House releases FY 2024 funding bill with cuts to education

By Erika Hoffman, CSBA Deputy Legislative Director for State and Federal Programs

Congress returned from its two-week holiday break on July 10 and will be going full speed to get work done before they take their summer recess in August. On July 13, the House Appropriations Committee introduced the Labor, Health and Human Services, Education, and Related Agencies bill (Labor H) that would fund those departments for fiscal year 2024. As proposed, the legislation would implement a 15 percent cut in funding compared to FY 2023 funding levels for the Department of Education. This cut equates to about $22.1 billion. It also eliminates a number of K-12 and higher education programs.

The Labor H bill proposes to cut $14.7 billion (an 80 percent cut) from Title I, Part A grants to local educational agencies under the Elementary and Secondary Education Act (ESEA) and would eliminate other programs, including professional development programs under ESEA Title II; English language learner programs under ESEA Title III; Promise Neighborhoods; Social Emotional Learning Grants; Magnet Schools; and Full-Service Community Schools.

According to House Appropriations Committee, the Title I-A cut was included due to the significant amount of funding provided by COVID-19 relief programs that schools still have access to, and a House Appropriations Committee summary says that “further investments will not be provided until these funds are used responsibly.” Funding for the Individuals with Disabilities Education Act, charter schools and Impact Aid would remain the same as FY 2023.

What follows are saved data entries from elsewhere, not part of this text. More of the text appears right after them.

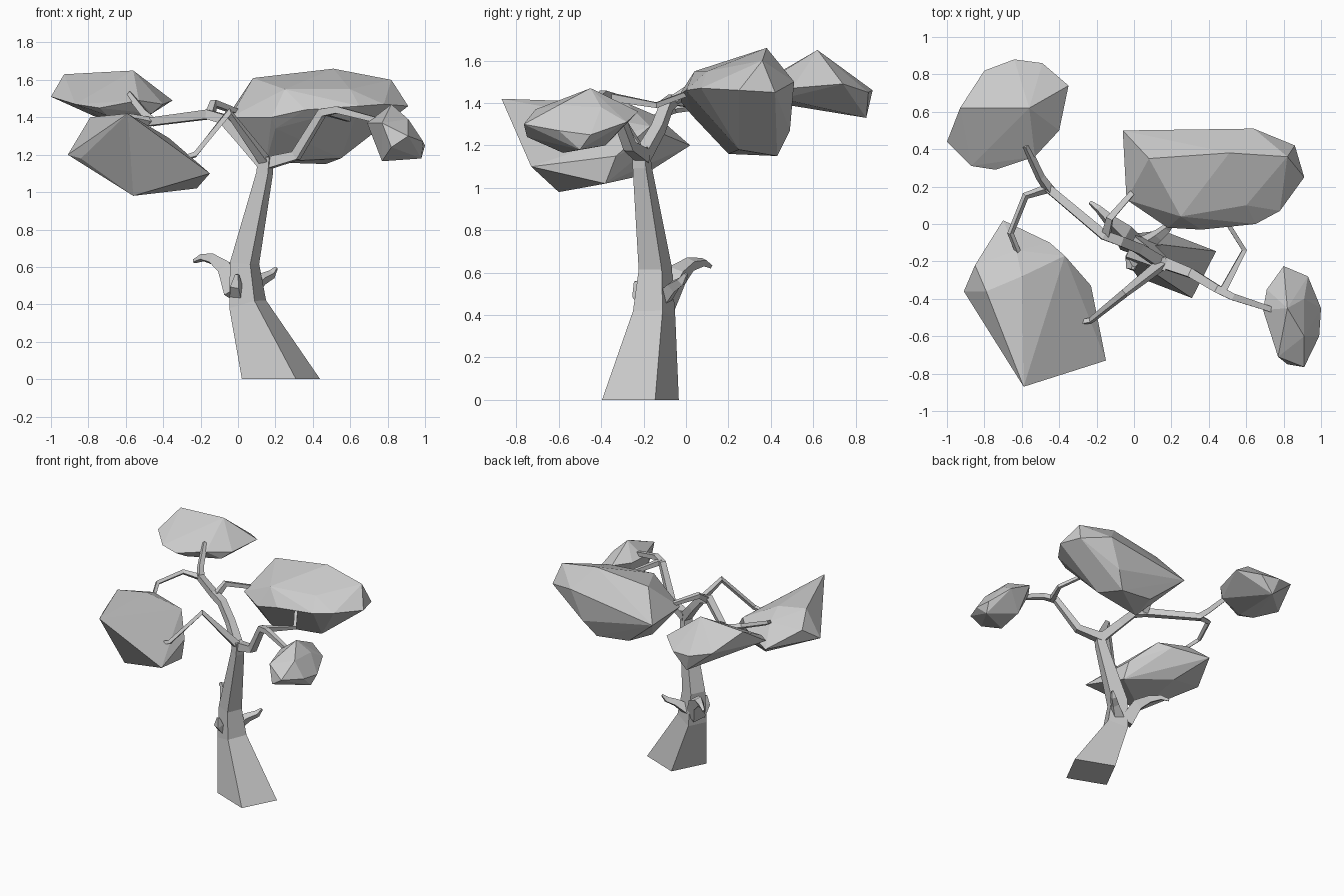
import bpy, bmesh
from math import cos, sin, radians
from mathutils import Vector


def finish(bm, name):
    bmesh.ops.recalc_face_normals(bm, faces=bm.faces)
    me = bpy.data.meshes.new(name)
    bm.to_mesh(me)
    bm.free()
    ob = bpy.data.objects.new(name, me)
    bpy.context.collection.objects.link(ob)


def limb(name, path, flat_base=False):
    """Four-sided tapering limb along (x, y, z, radius) points."""
    pts = [Vector(p[:3]) for p in path]
    bm = bmesh.new()
    rings = []
    for i, p in enumerate(pts):
        t = Vector((0, 0, 0))
        if i > 0:
            t += (p - pts[i - 1]).normalized()
        if i < len(pts) - 1:
            t += (pts[i + 1] - p).normalized()
        if flat_base and i == 0:
            t = Vector((0, 0, 1))
        t.normalize()
        if i == 0:
            q = Vector((0, 0, 1)).rotation_difference(t)
        else:
            q = last.rotation_difference(t) @ q
        last = t
        wide, deep = (1.12, .97) if flat_base and i == 0 else (1, 1)
        ring = []
        for k in range(4):
            a = radians(21 + 90 * k)
            ring.append(bm.verts.new(p + q @ Vector((cos(a) * wide, sin(a) * deep, 0)) * path[i][3]))
        rings.append(ring)
    for a, b in zip(rings, rings[1:]):
        for k in range(4):
            bm.faces.new((a[k], a[(k + 1) % 4], b[(k + 1) % 4], b[k]))
    bm.faces.new(rings[0])
    bm.faces.new(rings[-1])
    finish(bm, name)


def foliage(name, pts):
    """Faceted leaf clump: convex hull of a few outline points."""
    bm = bmesh.new()
    for p in pts:
        bm.verts.new(p)
    res = bmesh.ops.convex_hull(bm, input=bm.verts)
    junk = [v for v in res["geom_interior"] if isinstance(v, bmesh.types.BMVert)]
    bmesh.ops.delete(bm, geom=junk, context='VERTS')
    finish(bm, name)


# Trunk
limb("trunk", [(.23, -.215, 0, .2), (.052, -.15, .4, .108), (.035, -.145, .62, .084),
               (.142, -.207, 1.1, .048), (.15, -.212, 1.19, .045)], True)

# Broken stubs on the trunk
limb("stub_back_left", [(-.01, -.11, .46, .07), (-.06, -.04, .59, .055),
                        (-.13, .02, .64, .035), (-.19, .08, .65, .022), (-.235, .115, .63, .012)])
limb("stub_right", [(.06, -.11, .48, .05), (.13, -.06, .535, .033),
                    (.18, -.02, .56, .025), (.205, .0, .595, .01)])
limb("stub_front", [(0, -.16, .44, .05), (-.01, -.225, .5, .035), (-.005, -.235, .56, .012)])

# Branches
limb("left_bough", [(.15, -.21, 1.14, .045), (.025, -.13, 1.28, .039), (-.075, -.09, 1.39, .037),
                    (-.16, -.06, 1.415, .035), (-.47, .2, 1.375, .03)])
limb("back_left_branch", [(-.45, .18, 1.375, .03), (-.5, .25, 1.42, .025), (-.58, .42, 1.52, .022)])
limb("left_branch", [(-.46, .19, 1.375, .025), (-.58, .15, 1.4, .02),
                     (-.66, -.05, 1.37, .018), (-.62, -.15, 1.33, .016)])
limb("back_branch", [(-.15, -.06, 1.41, .03), (-.13, .03, 1.475, .025), (.02, .2, 1.42, .018)])
limb("front_left_branch", [(.14, -.22, 1.17, .035), (-.05, -.37, 1.425, .024),
                           (-.23, -.515, 1.2, .018), (-.3, -.53, 1.18, .016)])
limb("right_bough", [(.14, -.2, 1.15, .045), (.31, -.265, 1.195, .035), (.45, -.35, 1.425, .03),
                     (.53, -.39, 1.44, .026), (.76, -.465, 1.38, .02)])
limb("back_right_branch", [(.47, -.365, 1.43, .026), (.59, -.14, 1.39, .018), (.49, .02, 1.45, .016)])

# Leaf clumps
foliage("back_left_foliage", [
    (-1, .44, 1.51), (-.93, .62, 1.63), (-.8, .82, 1.5), (-.64, .88, 1.46), (-.49, .86, 1.45),
    (-.35, .74, 1.49), (-.4, .5, 1.47), (-.56, .62, 1.65), (-.53, .36, 1.49), (-.74, .29, 1.45),
    (-.87, .31, 1.47), (-.7, .36, 1.41), (-.46, .45, 1.42), (-.6, .85, 1.33)])
foliage("front_left_foliage", [
    (-.7, .02, 1.2), (-.85, -.22, 1.3), (-.91, -.36, 1.2), (-.79, -.36, 1.4), (-.59, -.87, 1.42),
    (-.15, -.73, 1.1), (-.23, -.33, 1.15), (-.37, -.17, 1.29), (-.45, -.1, 1.25), (-.63, -.14, 1.34),
    (-.56, -.6, .98), (-.22, -.38, 1.02), (-.6, -.28, 1.4), (-.84, -.45, 1.18), (-.55, -.2, 1.06)])
foliage("back_right_foliage", [
    (-.06, .5, 1.4), (.08, .35, 1.61), (.25, .04, 1.55), (.51, .38, 1.66), (.82, .36, 1.6),
    (.64, .51, 1.5), (.25, .49, 1.45), (.86, .42, 1.45), (.91, .25, 1.46), (.78, .07, 1.47),
    (.65, 0, 1.46), (.36, -.03, 1.44), (.18, -.02, 1.4), (-.04, .13, 1.4), (.15, .2, 1.16),
    (.47, .43, 1.15), (.2, .42, 1.18), (.55, .25, 1.18), (.55, .49, 1.27), (.6, .1, 1.55),
    (.2, .03, 1.34)])
foliage("front_right_foliage", [
    (.82, -.45, 1.47), (.77, -.71, 1.37), (.91, -.765, 1.3), (.99, -.6, 1.27), (1, -.45, 1.25),
    (.93, -.28, 1.31), (.8, -.225, 1.36), (.71, -.35, 1.36), (.69, -.46, 1.37), (.75, -.6, 1.3),
    (.77, -.58, 1.165), (.98, -.5, 1.18), (.91, -.6, 1.39), (.91, -.4, 1.38), (.78, -.38, 1.2),
    (.82, -.75, 1.24)])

For higher education, the legislation would maintain the maximum Pell Grant amount at the current level and eliminate funding for Federal Work Study, Federal Supplemental Opportunity Grants, Teacher Quality Partnerships and others. The bill also would cut funding for Student Aid Administration and for the Office for Civil Rights. Further, Perkins Career and Technical Education programs and Adult Education programs would be flat-funded, while the legislation would eliminate funding for adult and youth worker programs under the Workforce Innovation and Opportunity Act.

The appropriations bill also includes some policy provisions such as prohibiting the use of federal funding to promote or advance critical race theory. It would also prohibit the Education Department from implementing its proposed Title IX rules on sexual violence and athletics.

The House Appropriations Subcommittee on Labor, Health and Human Services, Education, and Related Agencies met July 14 and approved the legislation on a party-line vote, sending it to the full House Appropriations Committee for consideration. The full committee has not yet scheduled the measure.

The Senate has not yet released its funding bill for education, but it is expected to align with the debt ceiling legislation funding agreement of capping funding levels at FY 2023 amounts, which will result in only slight cuts to education funding. The stark differences between the House and Senate bills will lead to a challenging appropriations process for FY 2024.

In other House news, Rep. Jared Huffman (D-California) and Sen. Chris Van Hollen (D-Maryland) have introduced companion bills to establish a glidepath to the 40 percent funding as provided under IDEA. HR 4519 (Huffman) has 83 co-sponsors with 19 members of the California Delegation signing onto the bill. S 2217 (Van Hollen) has 28 co-sponsors, including Sen. Alex Padilla. CSBA has long supported measures to increase special education funding to meet the 40 percent promise under IDEA and are supporting both HR 4519 and S 2217.